Not everyone streams movies on laptops or watches on their TV through Wii (OTCPK:NTDOY). Personally, I do not own a Wii or any other device with which to watch movies streaming on my TV, nor do I want to watch movies on my computer. I do not believe that I am alone. Here in the Dallas area, I see steady traffic at Redbox movie kiosks, particularly in lower income areas. These consumers likely do not want to have the burden of, or perhaps cannot even afford, a Netflix subscription. They may not even have a credit card through which to run the subscription. However, $1.00 for the occasional movie rental is well within anyone's budget.
Blockbuster (BBI) is dying on the vine.

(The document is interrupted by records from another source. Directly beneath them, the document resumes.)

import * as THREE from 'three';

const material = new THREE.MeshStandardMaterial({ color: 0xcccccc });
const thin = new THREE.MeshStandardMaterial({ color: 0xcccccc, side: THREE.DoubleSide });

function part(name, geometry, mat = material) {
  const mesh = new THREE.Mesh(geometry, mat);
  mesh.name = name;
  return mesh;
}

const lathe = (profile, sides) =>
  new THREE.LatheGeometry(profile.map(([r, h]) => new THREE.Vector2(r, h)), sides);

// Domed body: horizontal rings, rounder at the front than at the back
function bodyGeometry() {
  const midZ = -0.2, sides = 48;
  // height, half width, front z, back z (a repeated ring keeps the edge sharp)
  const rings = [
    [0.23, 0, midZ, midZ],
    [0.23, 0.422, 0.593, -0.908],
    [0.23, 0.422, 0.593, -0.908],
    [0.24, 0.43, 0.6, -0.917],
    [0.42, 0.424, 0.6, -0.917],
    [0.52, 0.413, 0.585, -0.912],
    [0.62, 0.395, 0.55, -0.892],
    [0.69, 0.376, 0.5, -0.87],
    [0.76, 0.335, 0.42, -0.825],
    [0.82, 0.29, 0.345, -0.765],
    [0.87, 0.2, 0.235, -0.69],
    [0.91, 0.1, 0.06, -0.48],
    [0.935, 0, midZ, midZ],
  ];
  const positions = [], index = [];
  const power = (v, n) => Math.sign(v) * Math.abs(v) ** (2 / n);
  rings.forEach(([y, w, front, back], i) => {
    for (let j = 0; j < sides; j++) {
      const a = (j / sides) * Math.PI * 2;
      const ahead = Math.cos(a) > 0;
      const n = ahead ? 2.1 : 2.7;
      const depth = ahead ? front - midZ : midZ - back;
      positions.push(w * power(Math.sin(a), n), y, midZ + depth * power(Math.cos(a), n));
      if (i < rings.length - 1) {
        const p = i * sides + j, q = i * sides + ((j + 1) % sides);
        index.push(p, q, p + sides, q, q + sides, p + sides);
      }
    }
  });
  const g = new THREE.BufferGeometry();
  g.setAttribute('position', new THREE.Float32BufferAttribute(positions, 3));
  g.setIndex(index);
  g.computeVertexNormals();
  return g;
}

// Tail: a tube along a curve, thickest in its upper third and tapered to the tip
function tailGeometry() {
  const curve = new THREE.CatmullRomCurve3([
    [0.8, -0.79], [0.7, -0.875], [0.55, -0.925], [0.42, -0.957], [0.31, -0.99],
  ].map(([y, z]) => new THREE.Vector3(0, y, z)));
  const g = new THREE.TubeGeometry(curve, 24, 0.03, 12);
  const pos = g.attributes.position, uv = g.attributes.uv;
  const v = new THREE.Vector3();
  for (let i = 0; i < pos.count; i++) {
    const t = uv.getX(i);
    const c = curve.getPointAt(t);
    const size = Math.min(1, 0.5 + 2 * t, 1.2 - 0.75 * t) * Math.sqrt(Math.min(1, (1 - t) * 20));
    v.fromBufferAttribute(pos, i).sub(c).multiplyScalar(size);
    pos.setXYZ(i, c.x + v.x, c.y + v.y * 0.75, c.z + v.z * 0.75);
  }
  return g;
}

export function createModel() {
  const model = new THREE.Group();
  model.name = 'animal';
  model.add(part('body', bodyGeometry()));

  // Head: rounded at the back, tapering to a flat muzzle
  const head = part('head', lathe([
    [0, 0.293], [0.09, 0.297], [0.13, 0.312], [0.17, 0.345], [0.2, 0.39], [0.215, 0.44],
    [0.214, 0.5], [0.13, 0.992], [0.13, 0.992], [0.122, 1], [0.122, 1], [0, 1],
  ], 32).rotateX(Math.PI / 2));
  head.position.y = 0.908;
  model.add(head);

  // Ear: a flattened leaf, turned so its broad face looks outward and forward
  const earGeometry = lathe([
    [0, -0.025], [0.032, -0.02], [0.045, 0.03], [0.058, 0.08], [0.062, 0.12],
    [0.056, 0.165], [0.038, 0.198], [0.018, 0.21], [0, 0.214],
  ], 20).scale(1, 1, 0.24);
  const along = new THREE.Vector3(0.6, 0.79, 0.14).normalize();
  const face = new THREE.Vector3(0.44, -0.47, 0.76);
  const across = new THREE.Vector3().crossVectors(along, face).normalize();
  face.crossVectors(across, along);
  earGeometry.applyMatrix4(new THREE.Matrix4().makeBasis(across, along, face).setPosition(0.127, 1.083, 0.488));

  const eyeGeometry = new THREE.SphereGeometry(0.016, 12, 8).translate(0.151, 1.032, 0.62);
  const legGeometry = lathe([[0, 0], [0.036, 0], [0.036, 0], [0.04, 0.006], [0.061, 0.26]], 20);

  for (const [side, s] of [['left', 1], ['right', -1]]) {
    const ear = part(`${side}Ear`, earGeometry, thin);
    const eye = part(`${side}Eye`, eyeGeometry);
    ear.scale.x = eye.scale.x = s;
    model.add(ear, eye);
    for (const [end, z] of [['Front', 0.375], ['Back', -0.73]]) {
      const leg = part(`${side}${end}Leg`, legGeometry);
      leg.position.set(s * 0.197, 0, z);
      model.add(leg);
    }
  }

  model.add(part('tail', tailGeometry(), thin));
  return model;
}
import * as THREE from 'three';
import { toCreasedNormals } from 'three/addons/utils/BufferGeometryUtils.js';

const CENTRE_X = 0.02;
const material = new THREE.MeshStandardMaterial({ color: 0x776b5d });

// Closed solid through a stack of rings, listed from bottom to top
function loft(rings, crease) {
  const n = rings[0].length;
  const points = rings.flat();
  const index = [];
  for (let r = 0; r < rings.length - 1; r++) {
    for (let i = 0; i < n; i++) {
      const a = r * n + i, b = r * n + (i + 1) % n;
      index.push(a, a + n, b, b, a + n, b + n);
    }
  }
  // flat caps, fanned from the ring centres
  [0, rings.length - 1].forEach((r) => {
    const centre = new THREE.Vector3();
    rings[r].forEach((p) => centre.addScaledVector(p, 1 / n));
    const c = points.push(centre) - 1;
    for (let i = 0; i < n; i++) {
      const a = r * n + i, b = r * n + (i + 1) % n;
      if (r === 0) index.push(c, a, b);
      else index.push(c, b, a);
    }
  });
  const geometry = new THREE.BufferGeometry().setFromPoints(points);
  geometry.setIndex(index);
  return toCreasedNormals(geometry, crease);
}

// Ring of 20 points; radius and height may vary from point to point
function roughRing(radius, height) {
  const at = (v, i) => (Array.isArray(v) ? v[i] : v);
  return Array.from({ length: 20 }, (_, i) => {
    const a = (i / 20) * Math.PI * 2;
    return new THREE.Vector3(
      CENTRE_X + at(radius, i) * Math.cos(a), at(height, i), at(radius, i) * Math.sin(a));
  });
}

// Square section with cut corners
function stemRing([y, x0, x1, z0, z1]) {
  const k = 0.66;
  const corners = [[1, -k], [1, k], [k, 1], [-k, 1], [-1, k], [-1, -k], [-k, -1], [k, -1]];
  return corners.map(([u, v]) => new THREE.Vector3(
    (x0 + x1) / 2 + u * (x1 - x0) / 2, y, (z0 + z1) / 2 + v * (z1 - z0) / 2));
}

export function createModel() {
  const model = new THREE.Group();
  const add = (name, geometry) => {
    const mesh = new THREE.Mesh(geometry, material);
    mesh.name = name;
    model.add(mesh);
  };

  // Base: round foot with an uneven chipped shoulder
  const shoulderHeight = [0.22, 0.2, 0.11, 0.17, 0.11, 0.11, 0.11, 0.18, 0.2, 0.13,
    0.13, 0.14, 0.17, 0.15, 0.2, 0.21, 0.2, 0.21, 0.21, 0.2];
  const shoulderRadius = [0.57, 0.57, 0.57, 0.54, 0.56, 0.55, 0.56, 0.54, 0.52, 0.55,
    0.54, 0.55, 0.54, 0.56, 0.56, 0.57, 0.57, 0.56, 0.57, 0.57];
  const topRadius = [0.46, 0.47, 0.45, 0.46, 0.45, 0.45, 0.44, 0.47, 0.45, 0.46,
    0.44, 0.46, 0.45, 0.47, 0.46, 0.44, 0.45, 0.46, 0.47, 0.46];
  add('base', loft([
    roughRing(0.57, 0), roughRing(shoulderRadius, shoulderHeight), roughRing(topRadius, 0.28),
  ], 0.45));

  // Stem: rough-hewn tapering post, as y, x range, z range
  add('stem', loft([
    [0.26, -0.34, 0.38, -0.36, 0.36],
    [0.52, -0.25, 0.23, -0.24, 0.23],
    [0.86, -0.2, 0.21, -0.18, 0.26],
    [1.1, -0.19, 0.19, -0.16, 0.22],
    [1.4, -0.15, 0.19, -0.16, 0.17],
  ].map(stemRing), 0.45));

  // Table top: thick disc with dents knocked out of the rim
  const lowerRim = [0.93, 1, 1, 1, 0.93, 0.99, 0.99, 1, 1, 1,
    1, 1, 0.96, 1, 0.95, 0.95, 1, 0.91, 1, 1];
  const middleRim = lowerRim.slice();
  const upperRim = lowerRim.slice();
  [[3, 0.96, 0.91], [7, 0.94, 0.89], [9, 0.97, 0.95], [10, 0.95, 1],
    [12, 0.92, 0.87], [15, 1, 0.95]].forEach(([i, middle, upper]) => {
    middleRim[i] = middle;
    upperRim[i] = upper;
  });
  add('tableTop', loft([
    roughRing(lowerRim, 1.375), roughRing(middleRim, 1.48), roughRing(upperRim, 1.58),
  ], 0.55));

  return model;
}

Whether it is sold or is liquidated, there will be a massive number of store closings. There have already been a great deal of store closings announced and last night came word that the Justice Department wants Blockbuster liquidated. Per Home Media Magazine (see here):
Tracy Hope Davis, a United States trustee for Region 2, filed the motion Feb. 28 with U.S. Bankruptcy Court in New York regarding Blockbuster’s attempt to begin an asset auction sale with a $265 million bid from a group of senior lenders. Davis, in her filing, said Blockbuster’s proposed auction process will only benefit senior lenders and leave little or nothing for the Dallas-based rental icon.
“Based on the monthly operating reports and other information, it appears unlikely that there will be any balance to be paid to [Blockbuster following a sale],” Davis wrote.
As a result of insufficient operating funds post sale, the Justice Department is urging a Chapter 7 liquidation. That's right... Blockbuster would totally vanish from the landscape, leaving no physical media choice other than Coinstar, the occasional independent video store, or Netflix by mail subscription.
I believe this substantially changes the competitive landscape. When the only option for physical media is via mail with Netflix by subscription or Redbox for a one time $1.00 rental, the 28 day hold before release period will matter less in the equation.
Additional fees imposed by the Hollywood studios may be less of an issue if Blockbuster ceases to exist. Studios still need to release their titles to the public. I believe the position of Hollywood studios to force higher fees from Coinstar or Netflix might be somewhat less with Blockbuster out of the picture. I know if I were in charge of a major studio and I saw a substantial part of my distribution channel disappear before my eyes, I might think twice about squeezing what players remain.
Of course there is always the possibility that Coinstar itself could enter into a major streaming relationship in the very near future. Coinstar has said repeatedly that it is in talks with big players on such an arrangement. While I am not sure how this would immediately affect margin dynamics, the excitement over such an announcement is sure to cause a considerable pop in the stock price.
And that possibility brings us to the final point. According to ShortSqueeze.com, as of March 1st there were about 9.7 million shares of Coinstar held short against 31m shares outstanding. An almost 30% short interest! Any material news could create a massive short squeeze in Coinstar given such a high short interest. I would not want to be short Coinstar on any positive news.
Disclosure: I am long CSTR.